## Dataset entries
..............................
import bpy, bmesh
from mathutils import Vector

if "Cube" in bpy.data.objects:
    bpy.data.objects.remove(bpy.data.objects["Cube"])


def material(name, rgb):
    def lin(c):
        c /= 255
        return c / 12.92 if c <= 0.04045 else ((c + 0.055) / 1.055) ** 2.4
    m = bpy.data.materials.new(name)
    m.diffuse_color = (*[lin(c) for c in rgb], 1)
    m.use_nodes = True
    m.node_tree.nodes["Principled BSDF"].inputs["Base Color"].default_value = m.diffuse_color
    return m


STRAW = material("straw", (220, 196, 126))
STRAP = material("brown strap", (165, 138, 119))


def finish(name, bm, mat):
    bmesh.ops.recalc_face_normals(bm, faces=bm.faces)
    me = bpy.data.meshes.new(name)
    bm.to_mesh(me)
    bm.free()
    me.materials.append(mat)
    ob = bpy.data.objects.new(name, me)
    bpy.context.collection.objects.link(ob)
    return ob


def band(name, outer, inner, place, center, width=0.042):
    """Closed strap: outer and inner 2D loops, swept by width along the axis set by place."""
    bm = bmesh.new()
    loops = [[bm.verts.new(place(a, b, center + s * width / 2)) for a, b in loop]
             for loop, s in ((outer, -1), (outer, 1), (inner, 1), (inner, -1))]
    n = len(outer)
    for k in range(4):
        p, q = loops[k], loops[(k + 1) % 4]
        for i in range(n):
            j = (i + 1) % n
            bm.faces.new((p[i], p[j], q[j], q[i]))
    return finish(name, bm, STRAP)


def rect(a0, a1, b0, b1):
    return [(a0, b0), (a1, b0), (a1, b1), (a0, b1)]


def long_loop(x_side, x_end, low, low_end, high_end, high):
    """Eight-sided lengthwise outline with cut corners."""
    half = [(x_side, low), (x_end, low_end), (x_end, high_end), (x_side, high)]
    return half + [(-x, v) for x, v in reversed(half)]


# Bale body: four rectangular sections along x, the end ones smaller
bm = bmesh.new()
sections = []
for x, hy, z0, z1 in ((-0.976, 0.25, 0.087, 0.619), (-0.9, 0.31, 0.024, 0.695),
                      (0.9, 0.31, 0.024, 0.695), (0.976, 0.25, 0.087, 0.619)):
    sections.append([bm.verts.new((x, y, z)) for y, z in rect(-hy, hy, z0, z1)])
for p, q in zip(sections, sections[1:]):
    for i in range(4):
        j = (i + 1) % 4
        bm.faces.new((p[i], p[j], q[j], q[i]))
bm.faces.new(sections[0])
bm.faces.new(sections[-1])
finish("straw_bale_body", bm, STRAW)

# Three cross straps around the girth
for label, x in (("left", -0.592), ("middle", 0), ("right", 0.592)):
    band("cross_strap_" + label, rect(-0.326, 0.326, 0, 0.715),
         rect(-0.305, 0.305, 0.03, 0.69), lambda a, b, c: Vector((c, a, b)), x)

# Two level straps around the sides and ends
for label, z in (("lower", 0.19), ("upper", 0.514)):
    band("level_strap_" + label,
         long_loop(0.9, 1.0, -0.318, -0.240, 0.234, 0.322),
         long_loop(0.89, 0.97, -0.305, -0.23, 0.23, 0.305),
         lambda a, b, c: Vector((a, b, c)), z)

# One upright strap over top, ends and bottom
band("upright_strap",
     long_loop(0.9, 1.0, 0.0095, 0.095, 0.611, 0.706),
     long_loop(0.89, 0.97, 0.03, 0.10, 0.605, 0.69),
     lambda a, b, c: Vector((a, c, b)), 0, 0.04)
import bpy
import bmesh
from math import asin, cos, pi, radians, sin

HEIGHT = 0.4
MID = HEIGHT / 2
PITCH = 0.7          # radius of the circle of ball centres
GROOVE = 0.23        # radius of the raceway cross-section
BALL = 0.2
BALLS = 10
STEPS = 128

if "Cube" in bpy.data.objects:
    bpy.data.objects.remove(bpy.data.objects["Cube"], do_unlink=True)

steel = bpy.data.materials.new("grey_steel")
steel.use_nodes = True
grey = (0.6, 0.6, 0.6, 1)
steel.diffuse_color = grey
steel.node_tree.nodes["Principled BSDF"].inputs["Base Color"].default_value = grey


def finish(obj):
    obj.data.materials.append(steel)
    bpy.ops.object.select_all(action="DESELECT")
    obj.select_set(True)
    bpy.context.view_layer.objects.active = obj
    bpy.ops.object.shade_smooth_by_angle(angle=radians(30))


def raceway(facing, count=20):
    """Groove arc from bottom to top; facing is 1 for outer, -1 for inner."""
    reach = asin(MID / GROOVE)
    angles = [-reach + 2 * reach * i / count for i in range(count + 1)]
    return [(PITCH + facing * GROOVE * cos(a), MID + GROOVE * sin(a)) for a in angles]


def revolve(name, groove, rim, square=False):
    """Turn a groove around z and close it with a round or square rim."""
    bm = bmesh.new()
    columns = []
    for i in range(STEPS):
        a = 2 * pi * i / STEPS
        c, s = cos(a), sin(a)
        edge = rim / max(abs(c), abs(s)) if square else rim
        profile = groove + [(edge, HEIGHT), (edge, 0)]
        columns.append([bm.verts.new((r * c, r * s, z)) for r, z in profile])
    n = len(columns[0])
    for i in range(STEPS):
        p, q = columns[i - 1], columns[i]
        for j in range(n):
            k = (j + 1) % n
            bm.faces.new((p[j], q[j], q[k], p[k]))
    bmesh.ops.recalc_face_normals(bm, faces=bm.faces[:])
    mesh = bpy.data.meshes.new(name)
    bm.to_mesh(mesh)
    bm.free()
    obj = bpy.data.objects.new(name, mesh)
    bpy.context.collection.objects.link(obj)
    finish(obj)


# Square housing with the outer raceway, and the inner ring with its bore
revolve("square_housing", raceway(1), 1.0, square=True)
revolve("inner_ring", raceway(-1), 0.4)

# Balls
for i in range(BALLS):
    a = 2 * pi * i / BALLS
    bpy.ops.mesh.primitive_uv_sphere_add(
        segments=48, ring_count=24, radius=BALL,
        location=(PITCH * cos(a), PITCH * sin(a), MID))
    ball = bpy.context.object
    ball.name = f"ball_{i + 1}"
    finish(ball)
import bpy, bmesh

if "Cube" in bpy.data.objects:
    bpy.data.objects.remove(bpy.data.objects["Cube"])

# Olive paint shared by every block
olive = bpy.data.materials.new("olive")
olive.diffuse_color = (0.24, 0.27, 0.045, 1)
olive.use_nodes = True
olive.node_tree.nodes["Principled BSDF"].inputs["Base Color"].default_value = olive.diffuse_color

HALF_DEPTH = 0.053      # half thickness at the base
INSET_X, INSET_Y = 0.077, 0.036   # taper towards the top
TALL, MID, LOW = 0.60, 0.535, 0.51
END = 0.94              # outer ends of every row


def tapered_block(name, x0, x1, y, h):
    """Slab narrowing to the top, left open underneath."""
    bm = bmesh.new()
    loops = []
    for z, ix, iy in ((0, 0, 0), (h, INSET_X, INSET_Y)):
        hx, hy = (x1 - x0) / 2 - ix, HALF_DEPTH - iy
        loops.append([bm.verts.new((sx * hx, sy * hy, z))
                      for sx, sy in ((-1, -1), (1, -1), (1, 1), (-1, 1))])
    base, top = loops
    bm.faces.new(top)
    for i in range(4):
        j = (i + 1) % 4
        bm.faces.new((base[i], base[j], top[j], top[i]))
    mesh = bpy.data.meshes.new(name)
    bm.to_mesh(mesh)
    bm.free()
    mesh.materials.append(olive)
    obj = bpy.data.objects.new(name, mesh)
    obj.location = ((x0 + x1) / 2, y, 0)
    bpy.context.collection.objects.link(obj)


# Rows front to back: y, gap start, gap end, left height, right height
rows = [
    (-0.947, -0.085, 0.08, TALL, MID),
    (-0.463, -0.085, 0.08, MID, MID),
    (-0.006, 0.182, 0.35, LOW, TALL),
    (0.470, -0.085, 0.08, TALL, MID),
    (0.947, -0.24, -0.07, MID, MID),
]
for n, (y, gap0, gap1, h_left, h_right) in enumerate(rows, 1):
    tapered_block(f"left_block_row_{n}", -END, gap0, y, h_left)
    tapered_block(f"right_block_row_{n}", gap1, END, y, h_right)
..............................
## ASSIGNMENT
Starting at the first line of the records, print each line exactly, stopping after the line that contains "m.use_nodes = True".

## ANSWER SPACE
import bpy, bmesh
from mathutils import Vector

if "Cube" in bpy.data.objects:
    bpy.data.objects.remove(bpy.data.objects["Cube"])


def material(name, rgb):
    def lin(c):
        c /= 255
        return c / 12.92 if c <= 0.04045 else ((c + 0.055) / 1.055) ** 2.4
    m = bpy.data.materials.new(name)
    m.diffuse_color = (*[lin(c) for c in rgb], 1)
    m.use_nodes = True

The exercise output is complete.